The second row shows the concept of constructing chords from thirds. From this perspective, you get all of the notes in the scale going up by thirds, but the 9th, 11th, and 13th note are out of their normal order.

This exercise focuses on the “rootless” 9th chord on the bottom row. That one has a major 3rd, a perfect fifth, a major 7th, and a 9th.

1 2 3 4 5 6 7 8 9 10 11 12 13 14

In the exercise I played these chords clockwise and anti-clockwise through the circle of fifths. I usually used my left hand for the bass note and to remind myself where I was in the circle. Then I played versions of the 9th chord.
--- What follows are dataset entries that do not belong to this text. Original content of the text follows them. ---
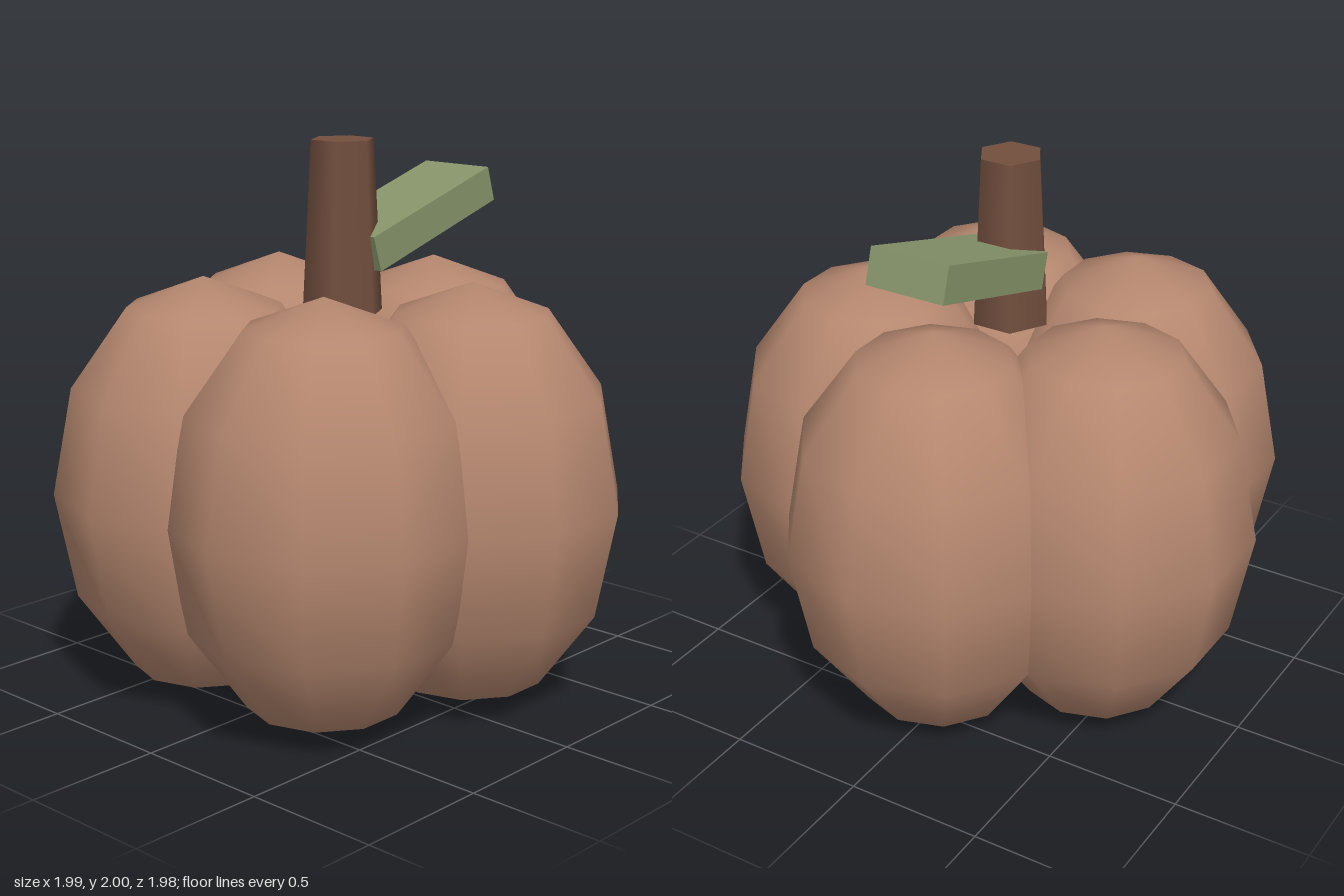
import * as THREE from 'three';

const CENTER_X = -0.05;

function addPart(group, name, geometry, color, x, y, z) {
  const mesh = new THREE.Mesh(geometry, new THREE.MeshStandardMaterial({ color }));
  mesh.name = name;
  mesh.position.set(x, y, z);
  group.add(mesh);
  return mesh;
}

export function createModel() {
  const model = new THREE.Group();
  model.name = 'pumpkin';

  // Five overlapping, vertically stretched lobes in a ring
  const lobes = new THREE.Group();
  lobes.name = 'lobes';
  model.add(lobes);
  const lobeGeometry = new THREE.SphereGeometry(0.545, 10, 6);
  lobeGeometry.scale(1, 0.765 / 0.545, 1);
  for (let i = 0; i < 5; i++) {
    const a = (i / 5) * Math.PI * 2;
    const lobe = addPart(lobes, `lobe${i + 1}`, lobeGeometry, 0xb5876f,
      CENTER_X + 0.495 * Math.cos(a), 0.768, 0.495 * Math.sin(a));
    lobe.rotation.y = -a;
  }

  // Tapered six-sided stem
  addPart(model, 'stem', new THREE.CylinderGeometry(0.115, 0.147, 0.61, 6),
    0x724f3e, CENTER_X, 1.695, 0);

  // Slanted leaf slab growing from the stem
  const leaf = addPart(model, 'leaf', new THREE.BoxGeometry(0.65, 0.13, 0.3),
    0x86946a, 0.28, 1.702, 0);
  leaf.rotation.z = THREE.MathUtils.degToRad(17);

  return model;
}
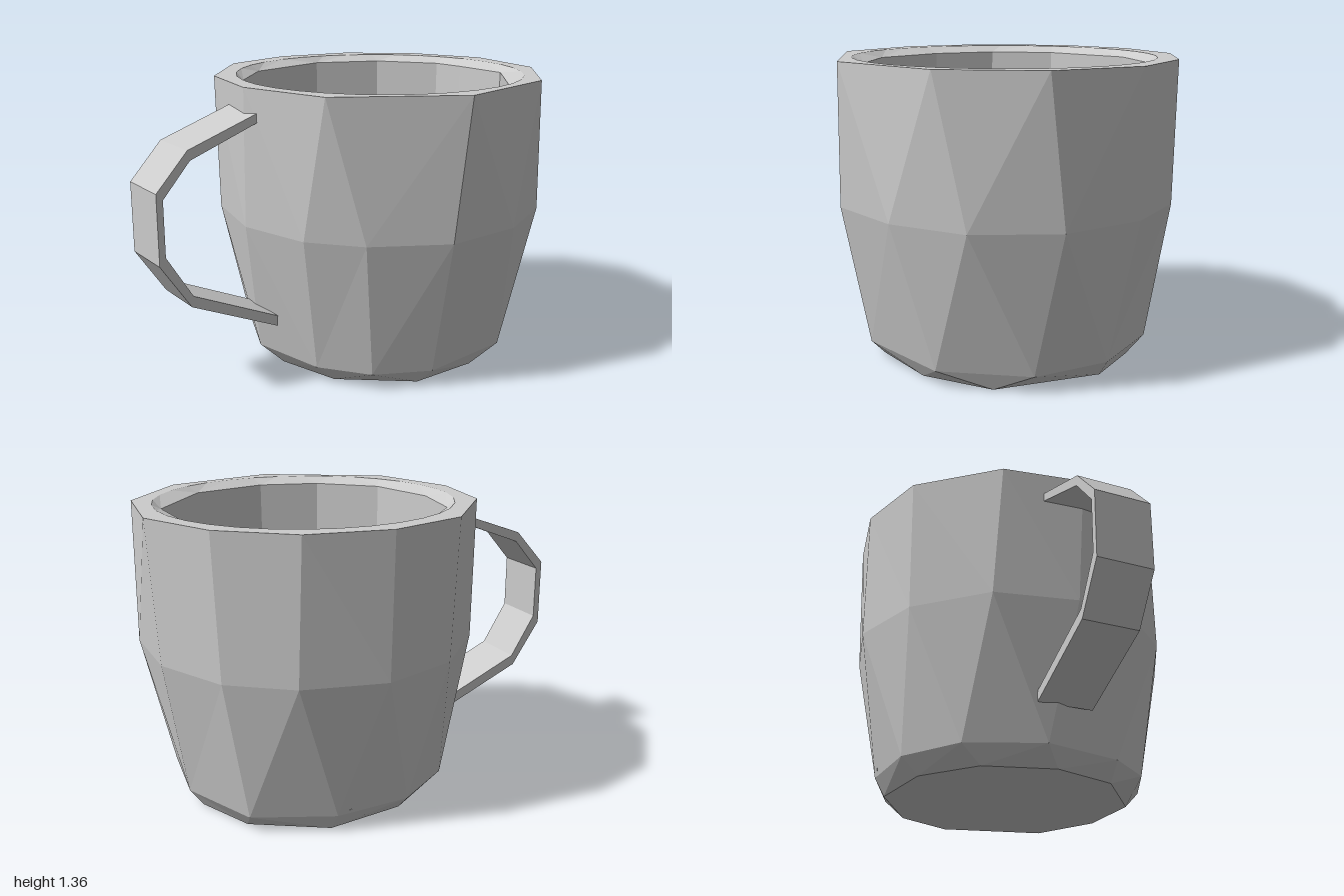
import * as THREE from 'three';

const CX = 0.23; // axis of the cup body
const material = new THREE.MeshStandardMaterial({ color: 0xcccccc, flatShading: true });

// A horizontal ring of [x, z] points at height y, sorted around the cup axis
function ring(y, points) {
  return points
    .map(([x, z]) => ({ p: [x, y, z], a: Math.atan2(z, x - CX) }))
    .sort((u, v) => u.a - v.a);
}

function circle(y, r, n) {
  return ring(y, Array.from({ length: n }, (_, i) => {
    const a = (i / n) * Math.PI * 2;
    return [CX + r * Math.cos(a), r * Math.sin(a)];
  }));
}

// Joins two rings with any number of corners by a band of triangles
function stitch(A, B, out) {
  const at = (R, i) => R[i % R.length].p;
  const angle = (R, i) => R[i % R.length].a + Math.floor(i / R.length) * Math.PI * 2;
  const middle = (R, i) => (angle(R, i) + angle(R, i + 1)) / 2;
  const na = A.length > 1 ? A.length : 0;
  const nb = B.length > 1 ? B.length : 0;
  let i = 0, j = 0;
  while (i < na || j < nb) {
    if (j >= nb || (i < na && middle(A, i) < middle(B, j))) {
      out.push(...at(A, i), ...at(B, j), ...at(A, i + 1));
      i++;
    } else {
      out.push(...at(A, i), ...at(B, j), ...at(B, j + 1));
      j++;
    }
  }
}

function bandMesh(name, rings) {
  const positions = [];
  for (let k = 0; k + 1 < rings.length; k++) stitch(rings[k], rings[k + 1], positions);
  const geometry = new THREE.BufferGeometry();
  geometry.setAttribute('position', new THREE.Float32BufferAttribute(positions, 3));
  geometry.computeVertexNormals();
  const mesh = new THREE.Mesh(geometry, material);
  mesh.name = name;
  return mesh;
}

export function createModel() {
  const group = new THREE.Group();
  group.name = 'mug';

  // Irregular faceted rings of the outer wall, from the foot up
  const foot = ring(0, [
    [0.06, 0.54], [0.39, 0.53], [0.68, 0.36], [0.8, -0.12], [0.68, -0.38],
    [0.36, -0.57], [0, -0.52], [-0.24, -0.32], [-0.33, 0], [-0.24, 0.3]]);
  const lower = ring(0.08, [
    [0.08, 0.62], [0.54, 0.56], [0.82, 0.25], [0.86, -0.11], [0.7, -0.47],
    [0.35, -0.62], [0, -0.6], [-0.27, -0.42], [-0.41, -0.08], [-0.33, 0.29], [-0.17, 0.5]]);
  const middle = ring(0.72, [
    [0.07, 0.75], [0.45, 0.72], [0.77, 0.55], [0.97, 0.22], [0.97, -0.17], [0.81, -0.5],
    [0.55, -0.69], [0.18, -0.77], [-0.17, -0.65], [-0.45, -0.36], [-0.53, 0.02],
    [-0.44, 0.36], [-0.26, 0.57]]);
  const rim = ring(1.355, [
    [0.13, 0.775], [0.66, 0.64], [0.95, 0.29], [1, -0.14], [0.83, -0.49], [0.54, -0.72],
    [0.17, -0.78], [-0.19, -0.67], [-0.48, -0.33], [-0.54, 0.05], [-0.4, 0.47]]);
  group.add(bandMesh('outerWall', [ring(0, [[CX, 0]]), foot, lower, middle, rim]));

  // Flat lip with a round edge, dipping to the faceted inner edge
  const lipCircle = circle(1.355, 0.68, 32);
  const innerPoints = [
    [0.3, -0.645], [-0.12, -0.54], [-0.33, -0.32], [-0.39, -0.02], [-0.31, 0.33],
    [-0.07, 0.55], [0.21, 0.625], [0.57, 0.53], [0.84, 0.19], [0.83, -0.1],
    [0.81, -0.26], [0.61, -0.52]];
  const innerEdge = ring(1.325, innerPoints);
  group.add(bandMesh('lip', [rim, lipCircle, innerEdge]));

  // Inner wall and floor of the cup
  const floorEdge = ring(0.1, innerPoints.map(([x, z]) => [CX + (x - CX) * 0.97, z * 0.97]));
  group.add(bandMesh('innerWall', [innerEdge, floorEdge, ring(0.1, [[CX, 0]])]));

  // Flat strap handle
  const outline = [
    [-0.48, 1.262], [-0.85, 1.13], [-1, 0.965], [-1, 0.65], [-0.86, 0.44], [-0.43, 0.25],
    [-0.43, 0.3], [-0.85, 0.488], [-0.97, 0.685], [-0.97, 0.935], [-0.84, 1.085], [-0.48, 1.222]];
  const shape = new THREE.Shape(outline.map(([x, y]) => new THREE.Vector2(x, y)));
  const strap = new THREE.ExtrudeGeometry(shape, { depth: 0.26, bevelEnabled: false });
  strap.translate(0, 0, -0.14);
  const handle = new THREE.Mesh(strap, material);
  handle.name = 'handle';
  group.add(handle);

  return group;
}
They all have a smashing pumpkins kind of vibe.

One reason I chose this exercise is to press harder on deprogramming my root conditioning. These chords don’t have the root in them, so they must be good for that (e.g., thinking about doing something in C, but not playing C, or only playing around C).

Another musical connection is that these 9th chords are the same as a III-7 chord. So, an E minor 7th is a C major 7th add 9.

Cognitive science connections: As a sidenote, my day job is a cognitive psychology professor who studies skill-learning. I’ve been meaning to do some piano skill research and I even have the keyboards in my lab to do it. So, as I go through these exercises it’s been fun thinking about issues like how does training on some musical ideas transfer to others.

For example, I’m already fairly fluid at playing the circle of fifths in different ways. If I’m playing single notes, I can go through the circle very quickly. It’s slower for chords, but still fairly quick. I’ve been practicing my 7th chords through the circle, so I can already go through the circle playing minor 7th chords fairly quickly. However, it turns out I can not do these 9th chords quickly. There should be pretty good transfer here because the 9th chords are exactly the same as the minor 7th chords that I have already practiced.

In terms of minor 7th chords I had been practicing these chords, with the root in the bass.

1 2 3 4 5 6 7 8 9 10 11 12
E-7 B-7 Gb-7 Db-7 Ab-7 Eb-7 Bb-7 F-7 C-7 G-7 D-7 A-7
E B Gb Db Ab Eb Bb F C G D A

But, I had not been practicing those chords with the following bass notes.

1 2 3 4 5 6 7 8 9 10 11 12
E-7 B-7 Gb-7 Db-7 Ab-7 Eb-7 Bb-7 F-7 C-7 G-7 D-7 A-7
C G D A E B Gb Db Ab Eb Bb F

Generalization is so fickle sometimes.

Also, I have some super-biased thirds. What’s the third of C -> E. No problem, that’s fast. A -> C, G -> B. But, B ———> Eb. That one hurts. Eb seems too far away to be a third. In any case. I need to flatten out this distribution at some point.